This is supposed to be what a Japanese tourist at a main London railway station said to an elderly, studious-looking Englishman. The reply he received, of course, was,
“Sir, you have asked a most profound question.”
I don’t really try to answer that question, though I did read Stephen Hawking’s “A Brief History of Time”, but I am fascinated by time and it shows both in my study of History and in my poetry. Here are three poems (already posted on this blog) in all of which time is an important element.
When the grey seas beat down on this low wall
Remember us who built it high and died
We knew the fish of the sea, we knew the soaring falcon,
We tasted bread and wine and love and loss.
BY THE GATE
The cloaked man waiting by the gate
Shivers in the warming day
The planned arrival’s running late
West wind drives the clouds away
The cloaked man taps his booted feet
Fumbles out a stained small case,
Stares at a photo; fingers beat
On holster; silence in his face
A movement down the uneven road
Pulls him to a straighter stance
The guards decant the expected load
Through the gate the groups advance
The gate is shut.
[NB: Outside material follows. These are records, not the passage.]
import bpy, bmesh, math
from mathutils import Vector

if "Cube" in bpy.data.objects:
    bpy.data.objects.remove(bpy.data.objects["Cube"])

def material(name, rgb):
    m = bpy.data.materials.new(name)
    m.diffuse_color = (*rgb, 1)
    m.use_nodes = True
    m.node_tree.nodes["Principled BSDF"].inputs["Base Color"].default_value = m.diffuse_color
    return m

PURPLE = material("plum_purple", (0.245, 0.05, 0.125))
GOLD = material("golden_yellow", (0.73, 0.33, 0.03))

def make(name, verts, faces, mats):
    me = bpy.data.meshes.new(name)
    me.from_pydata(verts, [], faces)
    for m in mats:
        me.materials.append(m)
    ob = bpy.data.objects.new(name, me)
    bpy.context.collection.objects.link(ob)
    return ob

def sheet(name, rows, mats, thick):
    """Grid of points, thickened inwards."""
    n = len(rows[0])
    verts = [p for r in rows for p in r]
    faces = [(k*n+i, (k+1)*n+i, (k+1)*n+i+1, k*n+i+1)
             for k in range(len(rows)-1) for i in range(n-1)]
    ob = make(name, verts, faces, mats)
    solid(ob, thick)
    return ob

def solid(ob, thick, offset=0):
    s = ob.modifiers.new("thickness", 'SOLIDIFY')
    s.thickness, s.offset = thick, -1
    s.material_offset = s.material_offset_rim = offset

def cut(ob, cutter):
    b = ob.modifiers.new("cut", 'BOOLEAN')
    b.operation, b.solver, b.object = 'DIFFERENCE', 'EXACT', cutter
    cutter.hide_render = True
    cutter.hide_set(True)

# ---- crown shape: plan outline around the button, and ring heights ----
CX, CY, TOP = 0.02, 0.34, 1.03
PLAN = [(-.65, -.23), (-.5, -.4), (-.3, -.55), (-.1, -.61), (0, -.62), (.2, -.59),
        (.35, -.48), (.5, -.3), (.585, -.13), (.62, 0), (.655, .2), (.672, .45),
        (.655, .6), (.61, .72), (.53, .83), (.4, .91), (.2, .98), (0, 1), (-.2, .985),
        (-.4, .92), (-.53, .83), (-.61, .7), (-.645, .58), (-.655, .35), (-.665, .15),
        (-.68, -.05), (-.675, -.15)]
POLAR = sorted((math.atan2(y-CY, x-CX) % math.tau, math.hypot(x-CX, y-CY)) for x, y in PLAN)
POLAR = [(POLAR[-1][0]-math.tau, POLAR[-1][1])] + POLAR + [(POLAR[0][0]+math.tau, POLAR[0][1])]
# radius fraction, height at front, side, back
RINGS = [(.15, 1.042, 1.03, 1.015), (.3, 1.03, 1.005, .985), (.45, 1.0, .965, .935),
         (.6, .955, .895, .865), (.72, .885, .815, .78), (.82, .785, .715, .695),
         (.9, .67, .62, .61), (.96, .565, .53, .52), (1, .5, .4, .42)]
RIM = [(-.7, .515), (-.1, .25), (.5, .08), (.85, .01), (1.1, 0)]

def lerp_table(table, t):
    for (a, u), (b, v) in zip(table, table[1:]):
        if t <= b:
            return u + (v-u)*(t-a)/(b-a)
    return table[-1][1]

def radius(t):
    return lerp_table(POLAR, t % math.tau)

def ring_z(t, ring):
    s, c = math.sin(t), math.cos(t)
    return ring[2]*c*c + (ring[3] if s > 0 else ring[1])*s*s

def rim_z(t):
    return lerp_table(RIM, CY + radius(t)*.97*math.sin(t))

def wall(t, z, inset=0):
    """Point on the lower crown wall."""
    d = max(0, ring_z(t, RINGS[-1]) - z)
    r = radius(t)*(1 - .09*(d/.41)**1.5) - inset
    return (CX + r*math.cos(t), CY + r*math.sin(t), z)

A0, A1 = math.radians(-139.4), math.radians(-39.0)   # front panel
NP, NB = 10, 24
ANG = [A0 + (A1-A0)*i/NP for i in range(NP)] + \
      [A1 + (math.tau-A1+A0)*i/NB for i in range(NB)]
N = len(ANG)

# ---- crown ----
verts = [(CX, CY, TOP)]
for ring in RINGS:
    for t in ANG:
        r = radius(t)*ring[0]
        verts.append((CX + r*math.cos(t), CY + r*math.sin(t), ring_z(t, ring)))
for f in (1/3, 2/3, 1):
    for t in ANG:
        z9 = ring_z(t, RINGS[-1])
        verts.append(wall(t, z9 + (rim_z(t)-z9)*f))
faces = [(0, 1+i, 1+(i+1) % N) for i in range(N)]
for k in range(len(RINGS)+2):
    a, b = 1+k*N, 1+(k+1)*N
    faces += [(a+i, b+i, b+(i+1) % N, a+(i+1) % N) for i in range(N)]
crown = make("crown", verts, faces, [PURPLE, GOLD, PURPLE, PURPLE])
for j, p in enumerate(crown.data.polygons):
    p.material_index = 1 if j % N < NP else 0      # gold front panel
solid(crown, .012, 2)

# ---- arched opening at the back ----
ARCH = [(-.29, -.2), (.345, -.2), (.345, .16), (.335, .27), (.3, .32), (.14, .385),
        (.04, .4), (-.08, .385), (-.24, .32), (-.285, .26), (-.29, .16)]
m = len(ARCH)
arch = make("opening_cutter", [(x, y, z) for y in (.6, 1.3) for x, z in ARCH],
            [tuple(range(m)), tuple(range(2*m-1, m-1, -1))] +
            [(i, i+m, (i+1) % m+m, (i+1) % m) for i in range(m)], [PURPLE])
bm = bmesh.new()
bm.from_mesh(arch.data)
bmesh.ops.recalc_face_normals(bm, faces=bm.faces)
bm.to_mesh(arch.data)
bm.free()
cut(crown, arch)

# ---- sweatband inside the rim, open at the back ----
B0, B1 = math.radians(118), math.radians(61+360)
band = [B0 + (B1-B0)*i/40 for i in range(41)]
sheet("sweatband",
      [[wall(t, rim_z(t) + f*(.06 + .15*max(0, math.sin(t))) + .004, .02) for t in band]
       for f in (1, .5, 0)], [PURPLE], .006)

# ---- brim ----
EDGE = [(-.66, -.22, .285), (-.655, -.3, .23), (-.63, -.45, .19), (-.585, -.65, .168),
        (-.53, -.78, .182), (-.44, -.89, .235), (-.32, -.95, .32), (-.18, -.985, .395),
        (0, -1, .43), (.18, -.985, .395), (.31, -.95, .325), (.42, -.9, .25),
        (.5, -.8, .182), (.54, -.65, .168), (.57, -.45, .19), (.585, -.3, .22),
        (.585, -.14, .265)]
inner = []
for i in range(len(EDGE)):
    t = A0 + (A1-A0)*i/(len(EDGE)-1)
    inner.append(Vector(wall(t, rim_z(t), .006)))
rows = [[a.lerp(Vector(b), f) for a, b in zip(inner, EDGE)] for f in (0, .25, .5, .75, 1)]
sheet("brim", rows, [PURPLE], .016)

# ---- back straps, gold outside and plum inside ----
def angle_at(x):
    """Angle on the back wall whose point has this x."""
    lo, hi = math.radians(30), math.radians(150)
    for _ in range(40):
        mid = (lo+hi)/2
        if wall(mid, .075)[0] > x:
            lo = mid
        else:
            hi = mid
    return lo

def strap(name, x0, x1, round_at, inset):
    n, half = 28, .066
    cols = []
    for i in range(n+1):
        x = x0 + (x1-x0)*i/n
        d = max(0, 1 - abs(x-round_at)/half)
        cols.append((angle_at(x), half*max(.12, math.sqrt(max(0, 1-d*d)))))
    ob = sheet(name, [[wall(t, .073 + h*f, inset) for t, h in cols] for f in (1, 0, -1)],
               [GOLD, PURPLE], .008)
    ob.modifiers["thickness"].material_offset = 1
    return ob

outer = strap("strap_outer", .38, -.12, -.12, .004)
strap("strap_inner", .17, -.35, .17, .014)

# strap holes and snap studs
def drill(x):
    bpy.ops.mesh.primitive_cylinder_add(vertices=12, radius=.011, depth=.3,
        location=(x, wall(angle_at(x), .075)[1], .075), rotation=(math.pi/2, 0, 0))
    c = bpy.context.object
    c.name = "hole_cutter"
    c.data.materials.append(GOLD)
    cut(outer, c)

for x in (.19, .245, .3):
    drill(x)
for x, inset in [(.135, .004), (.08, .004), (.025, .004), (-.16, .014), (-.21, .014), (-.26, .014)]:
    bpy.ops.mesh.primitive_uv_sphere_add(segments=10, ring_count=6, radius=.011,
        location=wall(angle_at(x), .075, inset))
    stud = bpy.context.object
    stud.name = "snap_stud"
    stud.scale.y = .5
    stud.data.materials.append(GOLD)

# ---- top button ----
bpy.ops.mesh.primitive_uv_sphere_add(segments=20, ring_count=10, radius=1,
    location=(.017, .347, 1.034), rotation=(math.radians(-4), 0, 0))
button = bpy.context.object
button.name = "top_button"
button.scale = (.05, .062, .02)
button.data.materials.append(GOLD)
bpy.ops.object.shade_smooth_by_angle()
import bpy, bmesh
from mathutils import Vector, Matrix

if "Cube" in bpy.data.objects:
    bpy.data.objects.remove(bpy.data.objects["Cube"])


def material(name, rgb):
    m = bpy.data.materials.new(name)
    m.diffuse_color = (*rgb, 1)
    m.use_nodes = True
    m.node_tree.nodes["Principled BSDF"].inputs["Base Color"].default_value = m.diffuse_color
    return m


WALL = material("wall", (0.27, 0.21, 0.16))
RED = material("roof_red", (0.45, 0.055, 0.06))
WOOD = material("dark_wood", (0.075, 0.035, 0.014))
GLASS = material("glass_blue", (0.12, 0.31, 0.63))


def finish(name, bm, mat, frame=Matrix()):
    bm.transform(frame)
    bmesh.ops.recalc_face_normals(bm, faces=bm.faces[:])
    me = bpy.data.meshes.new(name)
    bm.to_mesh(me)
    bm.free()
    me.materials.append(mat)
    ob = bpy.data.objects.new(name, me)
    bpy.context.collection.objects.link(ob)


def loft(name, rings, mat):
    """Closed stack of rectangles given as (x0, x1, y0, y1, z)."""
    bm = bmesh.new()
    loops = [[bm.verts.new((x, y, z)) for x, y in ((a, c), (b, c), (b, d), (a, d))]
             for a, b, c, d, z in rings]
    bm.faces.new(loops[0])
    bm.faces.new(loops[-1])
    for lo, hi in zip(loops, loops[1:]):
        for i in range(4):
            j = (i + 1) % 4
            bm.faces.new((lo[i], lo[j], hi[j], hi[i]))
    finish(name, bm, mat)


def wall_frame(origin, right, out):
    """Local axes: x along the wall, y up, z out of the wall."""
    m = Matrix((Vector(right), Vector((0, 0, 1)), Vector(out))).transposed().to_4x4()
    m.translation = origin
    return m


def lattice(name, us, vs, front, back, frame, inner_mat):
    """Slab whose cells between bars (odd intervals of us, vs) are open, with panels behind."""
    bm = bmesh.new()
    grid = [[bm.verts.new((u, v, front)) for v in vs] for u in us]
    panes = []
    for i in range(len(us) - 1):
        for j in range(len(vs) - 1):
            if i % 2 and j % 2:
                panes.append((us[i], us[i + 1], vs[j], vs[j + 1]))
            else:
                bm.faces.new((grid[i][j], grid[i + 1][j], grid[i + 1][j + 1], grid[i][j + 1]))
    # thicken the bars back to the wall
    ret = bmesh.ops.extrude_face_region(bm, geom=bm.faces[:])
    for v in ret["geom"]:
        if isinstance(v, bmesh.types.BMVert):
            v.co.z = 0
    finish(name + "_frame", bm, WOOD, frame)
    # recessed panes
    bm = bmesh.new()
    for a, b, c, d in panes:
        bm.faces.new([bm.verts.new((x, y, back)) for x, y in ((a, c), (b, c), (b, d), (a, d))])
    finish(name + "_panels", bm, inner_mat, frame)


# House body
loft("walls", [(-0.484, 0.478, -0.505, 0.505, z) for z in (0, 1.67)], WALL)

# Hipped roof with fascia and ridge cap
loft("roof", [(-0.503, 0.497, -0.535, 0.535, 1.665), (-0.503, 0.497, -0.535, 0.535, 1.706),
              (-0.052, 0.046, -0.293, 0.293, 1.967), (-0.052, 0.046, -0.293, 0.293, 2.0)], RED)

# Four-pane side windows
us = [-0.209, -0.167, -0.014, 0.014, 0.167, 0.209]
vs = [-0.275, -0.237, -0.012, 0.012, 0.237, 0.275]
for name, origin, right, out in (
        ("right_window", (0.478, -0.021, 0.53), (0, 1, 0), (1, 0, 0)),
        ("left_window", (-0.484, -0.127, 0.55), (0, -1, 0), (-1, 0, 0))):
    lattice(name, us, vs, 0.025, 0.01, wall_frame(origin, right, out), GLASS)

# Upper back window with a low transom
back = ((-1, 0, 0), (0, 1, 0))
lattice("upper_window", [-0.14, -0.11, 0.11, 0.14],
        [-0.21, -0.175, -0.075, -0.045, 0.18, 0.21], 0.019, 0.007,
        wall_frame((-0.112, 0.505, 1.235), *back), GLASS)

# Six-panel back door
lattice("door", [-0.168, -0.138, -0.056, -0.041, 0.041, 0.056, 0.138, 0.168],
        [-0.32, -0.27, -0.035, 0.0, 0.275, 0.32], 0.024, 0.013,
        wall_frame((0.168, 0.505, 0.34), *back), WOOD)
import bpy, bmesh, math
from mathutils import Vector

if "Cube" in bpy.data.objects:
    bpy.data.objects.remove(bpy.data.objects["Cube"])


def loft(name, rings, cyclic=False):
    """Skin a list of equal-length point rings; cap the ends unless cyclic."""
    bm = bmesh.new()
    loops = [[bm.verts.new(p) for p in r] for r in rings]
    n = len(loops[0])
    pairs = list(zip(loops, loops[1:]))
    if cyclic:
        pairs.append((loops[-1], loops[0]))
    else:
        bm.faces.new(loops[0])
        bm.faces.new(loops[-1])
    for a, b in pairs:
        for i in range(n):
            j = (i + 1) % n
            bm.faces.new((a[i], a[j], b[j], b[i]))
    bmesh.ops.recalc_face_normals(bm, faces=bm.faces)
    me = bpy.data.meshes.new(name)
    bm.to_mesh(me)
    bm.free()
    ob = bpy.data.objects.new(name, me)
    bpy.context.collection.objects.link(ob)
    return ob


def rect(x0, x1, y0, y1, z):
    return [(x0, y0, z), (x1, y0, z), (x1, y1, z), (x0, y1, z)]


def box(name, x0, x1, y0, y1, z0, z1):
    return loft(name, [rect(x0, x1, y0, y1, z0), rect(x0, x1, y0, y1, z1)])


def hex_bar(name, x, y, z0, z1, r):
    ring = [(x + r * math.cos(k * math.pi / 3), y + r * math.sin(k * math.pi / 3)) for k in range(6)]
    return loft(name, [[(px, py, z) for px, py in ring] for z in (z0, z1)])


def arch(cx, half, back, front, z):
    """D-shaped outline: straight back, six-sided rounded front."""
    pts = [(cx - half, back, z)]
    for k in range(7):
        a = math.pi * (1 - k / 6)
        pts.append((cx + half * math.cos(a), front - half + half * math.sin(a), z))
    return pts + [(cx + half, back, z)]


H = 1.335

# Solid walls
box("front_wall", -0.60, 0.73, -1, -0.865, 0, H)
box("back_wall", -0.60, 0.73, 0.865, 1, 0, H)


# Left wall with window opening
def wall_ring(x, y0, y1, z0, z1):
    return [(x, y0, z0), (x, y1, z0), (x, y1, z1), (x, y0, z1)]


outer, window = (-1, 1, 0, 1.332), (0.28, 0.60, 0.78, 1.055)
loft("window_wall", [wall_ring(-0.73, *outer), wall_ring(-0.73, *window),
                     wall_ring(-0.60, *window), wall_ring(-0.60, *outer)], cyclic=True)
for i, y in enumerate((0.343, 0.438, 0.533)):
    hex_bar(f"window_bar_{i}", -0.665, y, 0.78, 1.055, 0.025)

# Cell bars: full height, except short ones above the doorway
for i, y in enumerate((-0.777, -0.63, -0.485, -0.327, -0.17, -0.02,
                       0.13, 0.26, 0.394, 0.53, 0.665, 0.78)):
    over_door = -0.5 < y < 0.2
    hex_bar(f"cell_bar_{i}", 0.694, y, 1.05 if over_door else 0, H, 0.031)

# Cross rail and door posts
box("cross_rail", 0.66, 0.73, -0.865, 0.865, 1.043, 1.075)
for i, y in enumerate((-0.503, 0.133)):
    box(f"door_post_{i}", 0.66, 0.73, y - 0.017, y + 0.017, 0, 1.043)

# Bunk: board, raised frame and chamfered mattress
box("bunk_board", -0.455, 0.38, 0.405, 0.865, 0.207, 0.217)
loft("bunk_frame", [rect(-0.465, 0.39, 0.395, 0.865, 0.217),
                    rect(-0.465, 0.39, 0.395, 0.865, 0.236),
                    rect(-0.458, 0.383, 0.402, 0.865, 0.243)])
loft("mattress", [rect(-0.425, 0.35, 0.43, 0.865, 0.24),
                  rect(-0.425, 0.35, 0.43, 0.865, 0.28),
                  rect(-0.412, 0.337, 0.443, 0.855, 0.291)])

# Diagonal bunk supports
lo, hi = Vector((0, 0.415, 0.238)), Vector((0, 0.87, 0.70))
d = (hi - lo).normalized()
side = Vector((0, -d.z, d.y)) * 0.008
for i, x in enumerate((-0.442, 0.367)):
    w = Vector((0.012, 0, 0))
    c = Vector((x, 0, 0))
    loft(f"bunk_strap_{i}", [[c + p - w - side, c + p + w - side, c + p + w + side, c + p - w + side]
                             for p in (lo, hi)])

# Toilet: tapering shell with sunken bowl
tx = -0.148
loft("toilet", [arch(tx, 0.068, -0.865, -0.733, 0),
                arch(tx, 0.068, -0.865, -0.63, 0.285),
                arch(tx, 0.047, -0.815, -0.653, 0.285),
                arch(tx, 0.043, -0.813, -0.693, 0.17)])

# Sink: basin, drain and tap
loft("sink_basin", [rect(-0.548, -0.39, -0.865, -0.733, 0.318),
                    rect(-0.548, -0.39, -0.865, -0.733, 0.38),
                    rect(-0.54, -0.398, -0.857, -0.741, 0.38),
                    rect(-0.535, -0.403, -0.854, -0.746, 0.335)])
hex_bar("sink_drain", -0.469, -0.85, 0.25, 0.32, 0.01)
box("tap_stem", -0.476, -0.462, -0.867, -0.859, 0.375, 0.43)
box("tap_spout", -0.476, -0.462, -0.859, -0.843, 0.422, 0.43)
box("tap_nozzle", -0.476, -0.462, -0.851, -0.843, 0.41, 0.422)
He has to wait,
Hears a skylark in the sky.
The man’s gone through another gate
And like the load, begins to die.
“Thou wast not born for death, immortal bird,
No hungry generations tread thee down”
But nightingales are begotten, born and die
Living a lifespan lesser than a dog.
I sing back not to the immortal song
But to the bird that might not last the summer.
Though fumbling in the enveloping folds of time
I hear what Spartans at Thermopylae
Recalled and what some thornscratched hunter heard
When humans first had wandered across sands
Into a colder, richer, trap-strewn land;
And when I smell salt water or top the ridge
Where treeless, manless, sweeps the unmarked waste
I am not the first, and clustering, unseen eyes
Share, and another mouth remembers taste
And lone and many, the nightingale’s notes rise.
The first, short poem is my reaction to an old wall. For sure the people who built it are long dead. Even its purpose is now unclear. But I wonder about those people and am aware that I share things with them.
The second is less about time. It’s about death, duty and conscience. The soldier or paramilitary policeman is not a bad man. He wants to do his duty and see his family again. But he’s supporting a mass murder, a group of unarmed people being executed. I was thinking about the Second World War and I imagined the guard as a German or Nazi ally, but even within the span of the technology described (a gun, a presumably motorised vehicle) this scene could be in many places and times: it’s a recurring tragedy.
I use simple language and understatement to convey both horror and the deadening of senses. The guard is surviving by desensitising himself to suffering: but there is a cost.
The third is very much about time. The opening quote is Keats, of course, from his “Ode to a Nightingale”. Keats saw the Nightingale as immortal in contrast to his own short, doomed life. I remind myself that real Nightingales are individuals which live a lot shorter lives than Keats. But then with Keats I realise that even though the Nightingales are different, the same song was heard by humans in very different times and situations. I quote just two examples – the Spartan warriors at Thermopylae and the first Homo sapiens (or humans of any sort) to reach Europe. This brings me to remember other experiences that unite me with people long-dead (smelling salt water, reaching the top of a ridge and seeing a vast wilderness stretching out) and I have a sense of their continuing presence.
When I wrote this poem I’d been reading a lot of Tennyson and I suspect the line “Where treeless, manless, sweeps the unmarked waste” is one I wouldn’t have written otherwise. The sense of it is very me but the inversion and sweep of the thing is more Tennyson. In the last line, the nightingale’s notes are “Lone and many”, recalling that this may be one bird, but it sings as others have sung.
Copyright Simon Banks 2012